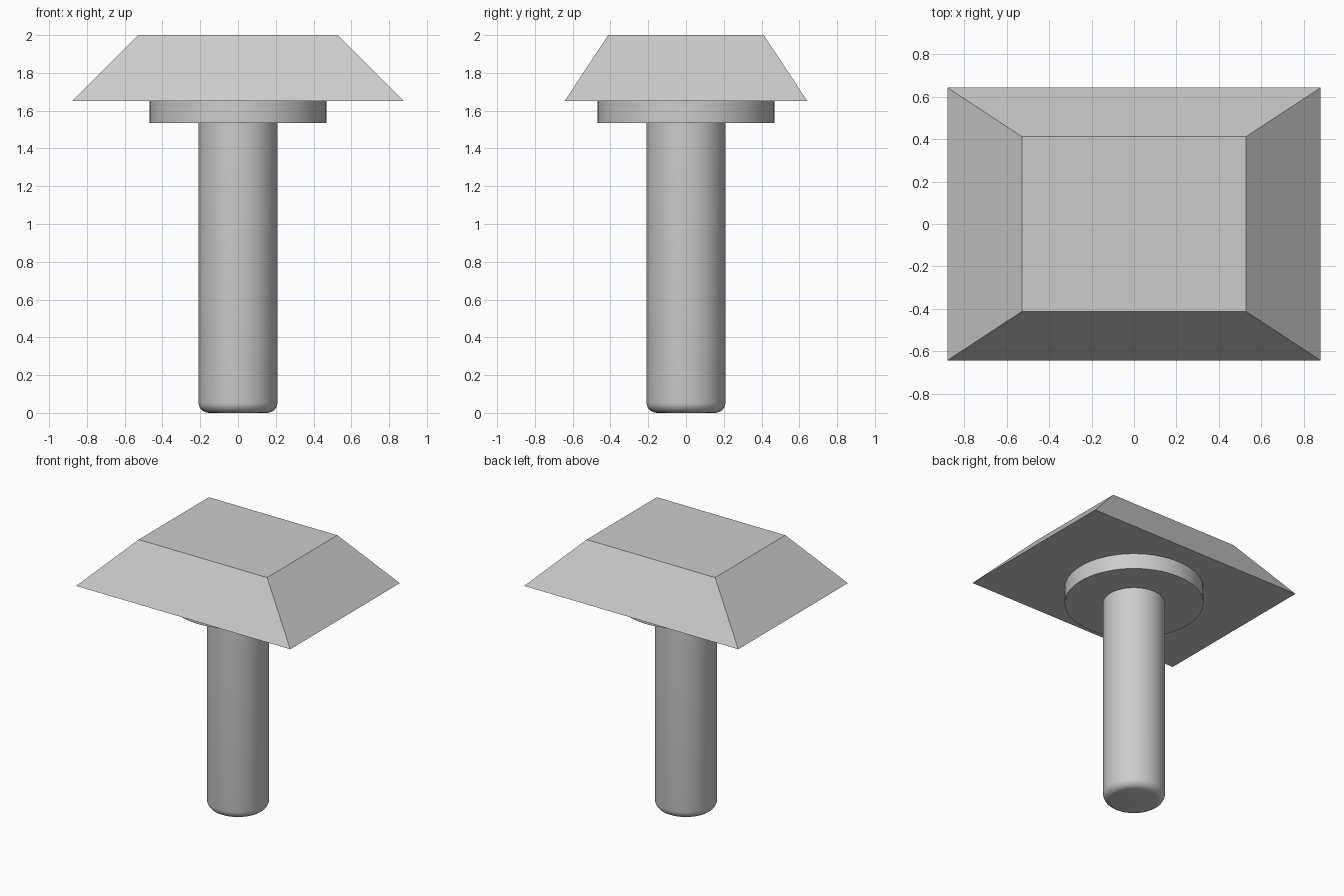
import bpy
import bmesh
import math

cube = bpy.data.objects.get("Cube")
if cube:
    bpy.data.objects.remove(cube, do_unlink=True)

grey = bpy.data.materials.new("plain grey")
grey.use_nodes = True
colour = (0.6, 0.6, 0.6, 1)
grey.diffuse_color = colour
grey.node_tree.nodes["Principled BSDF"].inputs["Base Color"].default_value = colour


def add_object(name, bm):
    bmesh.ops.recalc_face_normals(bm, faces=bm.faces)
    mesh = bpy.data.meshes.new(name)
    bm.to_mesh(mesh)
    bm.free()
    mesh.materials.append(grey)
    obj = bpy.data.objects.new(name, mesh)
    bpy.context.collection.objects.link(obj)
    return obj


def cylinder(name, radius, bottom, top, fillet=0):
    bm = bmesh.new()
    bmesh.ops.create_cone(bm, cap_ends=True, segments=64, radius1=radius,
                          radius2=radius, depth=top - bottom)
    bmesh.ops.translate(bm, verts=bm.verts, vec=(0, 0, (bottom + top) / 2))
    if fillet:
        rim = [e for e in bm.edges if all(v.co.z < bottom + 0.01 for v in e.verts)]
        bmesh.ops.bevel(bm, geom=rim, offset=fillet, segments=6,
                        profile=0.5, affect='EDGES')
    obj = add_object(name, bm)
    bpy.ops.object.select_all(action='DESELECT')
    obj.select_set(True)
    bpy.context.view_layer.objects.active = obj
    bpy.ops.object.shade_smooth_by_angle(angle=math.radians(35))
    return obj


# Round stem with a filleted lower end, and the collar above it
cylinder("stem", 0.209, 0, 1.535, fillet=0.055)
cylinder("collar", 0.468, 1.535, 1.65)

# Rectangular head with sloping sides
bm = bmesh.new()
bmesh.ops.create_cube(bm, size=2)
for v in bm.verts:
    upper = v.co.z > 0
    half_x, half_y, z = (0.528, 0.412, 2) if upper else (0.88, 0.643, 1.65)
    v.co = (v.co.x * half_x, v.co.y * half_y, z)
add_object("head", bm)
++++++++++++++++++++
● Problem to solve
Every line from the one containing "mesh.materials.append(grey)" through the final line of the data above is to be restated word for word, and nothing more.

● Expected output
    mesh.materials.append(grey)
    obj = bpy.data.objects.new(name, mesh)
    bpy.context.collection.objects.link(obj)
    return obj


def cylinder(name, radius, bottom, top, fillet=0):
    bm = bmesh.new()
    bmesh.ops.create_cone(bm, cap_ends=True, segments=64, radius1=radius,
                          radius2=radius, depth=top - bottom)
    bmesh.ops.translate(bm, verts=bm.verts, vec=(0, 0, (bottom + top) / 2))
    if fillet:
        rim = [e for e in bm.edges if all(v.co.z < bottom + 0.01 for v in e.verts)]
        bmesh.ops.bevel(bm, geom=rim, offset=fillet, segments=6,
                        profile=0.5, affect='EDGES')
    obj = add_object(name, bm)
    bpy.ops.object.select_all(action='DESELECT')
    obj.select_set(True)
    bpy.context.view_layer.objects.active = obj
    bpy.ops.object.shade_smooth_by_angle(angle=math.radians(35))
    return obj


# Round stem with a filleted lower end, and the collar above it
cylinder("stem", 0.209, 0, 1.535, fillet=0.055)
cylinder("collar", 0.468, 1.535, 1.65)

# Rectangular head with sloping sides
bm = bmesh.new()
bmesh.ops.create_cube(bm, size=2)
for v in bm.verts:
    upper = v.co.z > 0
    half_x, half_y, z = (0.528, 0.412, 2) if upper else (0.88, 0.643, 1.65)
    v.co = (v.co.x * half_x, v.co.y * half_y, z)
add_object("head", bm)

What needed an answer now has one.